After some years of poor or no maintenance and a significant increase in the instances of property flooding, it has been realised by our present government that this situation cannot be permitted to continue. They passed a bill that I will not go into in any detail here, which in our instance makes Essex County Council the lead Authority with respect to flood risk, assessment and amelioration. The responsibility for maintenance work still lies with the land owner, EA and Anglian Water but ECC is responsible for seeing that that work is done. There is no directive that the Council can give for improvements to the drainage systems.

To simply identify where all the ditches and drains are located, their condition and their ownership is a task and half. To then implement enforcement often resulting in court proceedings will take an inordinate amount of time and cost to ECC; time and money that is not available in appropriate quantities. County has just one officer for the investigation of instances of flooding, no I don’t mean one officer for Rochford, I mean just one officer for the whole of the county. How many instances did Rochford have in this year’s rain events? Dozens and dozens, I wonder if they will ever all be investigated.

So what can we do to reinstate one of the first principals of Local Authority responsibility? Do we really want to anyway?

As stated, ECC is the responsible authority, we could sit back and point the finger of blame; or we could be proactive and help our residents by undertaking ditch and drain clearing to alleviate what has become one of the most pressing, traumatic and publicly aware problems that we are all faced with. It is also recognised that significant improvements are necessary to the systems serving our residential streets, in particular within the dips created to accommodate railway bridges.
We are not a philanthropic entity; it has to be funded somehow. There are several possible sources of funding that come to mind.

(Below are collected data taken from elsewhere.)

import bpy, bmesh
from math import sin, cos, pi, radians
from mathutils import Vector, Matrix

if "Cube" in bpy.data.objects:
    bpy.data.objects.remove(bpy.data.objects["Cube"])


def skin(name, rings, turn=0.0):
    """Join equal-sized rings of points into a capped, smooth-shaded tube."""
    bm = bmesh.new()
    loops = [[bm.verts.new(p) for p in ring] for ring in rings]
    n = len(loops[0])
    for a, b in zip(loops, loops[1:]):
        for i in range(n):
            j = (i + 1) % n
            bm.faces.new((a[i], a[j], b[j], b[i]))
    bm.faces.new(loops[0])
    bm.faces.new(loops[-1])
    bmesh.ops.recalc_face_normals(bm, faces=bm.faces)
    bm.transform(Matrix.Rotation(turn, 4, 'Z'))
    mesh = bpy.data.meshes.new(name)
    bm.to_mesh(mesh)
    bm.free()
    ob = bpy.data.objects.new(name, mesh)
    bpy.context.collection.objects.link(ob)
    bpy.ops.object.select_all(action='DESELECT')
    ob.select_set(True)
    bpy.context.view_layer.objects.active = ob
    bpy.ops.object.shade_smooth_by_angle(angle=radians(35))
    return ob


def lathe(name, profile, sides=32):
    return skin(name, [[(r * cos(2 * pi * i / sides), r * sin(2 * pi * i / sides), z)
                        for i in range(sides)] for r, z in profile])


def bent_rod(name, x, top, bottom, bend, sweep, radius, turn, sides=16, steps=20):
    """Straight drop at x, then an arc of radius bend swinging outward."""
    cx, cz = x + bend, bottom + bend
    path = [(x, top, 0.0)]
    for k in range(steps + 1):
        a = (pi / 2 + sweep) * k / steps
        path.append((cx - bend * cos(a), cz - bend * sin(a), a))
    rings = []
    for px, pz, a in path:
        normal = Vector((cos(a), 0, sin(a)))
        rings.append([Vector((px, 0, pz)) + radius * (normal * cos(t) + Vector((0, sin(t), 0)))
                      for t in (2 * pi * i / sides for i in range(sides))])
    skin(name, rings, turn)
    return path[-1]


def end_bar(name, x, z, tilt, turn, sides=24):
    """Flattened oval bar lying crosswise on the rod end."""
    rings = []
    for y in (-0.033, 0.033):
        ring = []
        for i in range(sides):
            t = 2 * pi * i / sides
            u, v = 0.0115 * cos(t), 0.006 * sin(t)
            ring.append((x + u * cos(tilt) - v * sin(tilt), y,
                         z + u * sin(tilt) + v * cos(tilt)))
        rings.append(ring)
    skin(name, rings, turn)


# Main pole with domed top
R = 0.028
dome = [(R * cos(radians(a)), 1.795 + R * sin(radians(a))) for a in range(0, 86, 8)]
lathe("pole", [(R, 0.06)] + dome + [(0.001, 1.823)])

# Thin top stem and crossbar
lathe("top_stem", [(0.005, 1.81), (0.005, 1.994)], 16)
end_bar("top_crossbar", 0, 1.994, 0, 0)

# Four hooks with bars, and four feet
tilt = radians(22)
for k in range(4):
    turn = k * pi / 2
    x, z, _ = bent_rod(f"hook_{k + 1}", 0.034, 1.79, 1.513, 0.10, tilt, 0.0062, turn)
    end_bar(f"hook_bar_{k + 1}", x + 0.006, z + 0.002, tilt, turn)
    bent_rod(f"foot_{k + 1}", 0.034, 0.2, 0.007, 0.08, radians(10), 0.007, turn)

Back charge those individuals who have not and will not properly maintain their ditches, drains and water courses. It may well be more cost effective for RDC to undertake the Environment Agency’s duties than for them to do it themselves as well as the myriad small and not so small landowners.
Funding bids to Government via ECC, as the return on cost ratio would likely be more efficient if carried out by a local contractor overseen by our own engineering officer. Keep it small and local and this is one instance where it becomes more cost efficient.
Borrow against the anticipated value of the various properties that we are in the process of disposing of.
Increase our parking fees, and metaphorically ring fence the proceeds, for the perpetual funding of this new service.
A combination of all or some of the above.

I now leave it to you folk to consider the points that I have raised, I have not presented this in any altruistic way, but because I believe it is one of the fundamental duties of councils and it is a duty that has long been ignored. To wait for the appropriate statutory undertakers, landowners and developers to do their duty is a bit like playing the role of King Canute and will have pretty much the same affect. We should step up to the plate where others fail to deliver! Ask those poor souls who had their homes flooded and those of us who spent hours trying to get past flooded roads in order to earn our living!

Food for thought!

Keith Hudson, Deputy Leader, Rochford District Council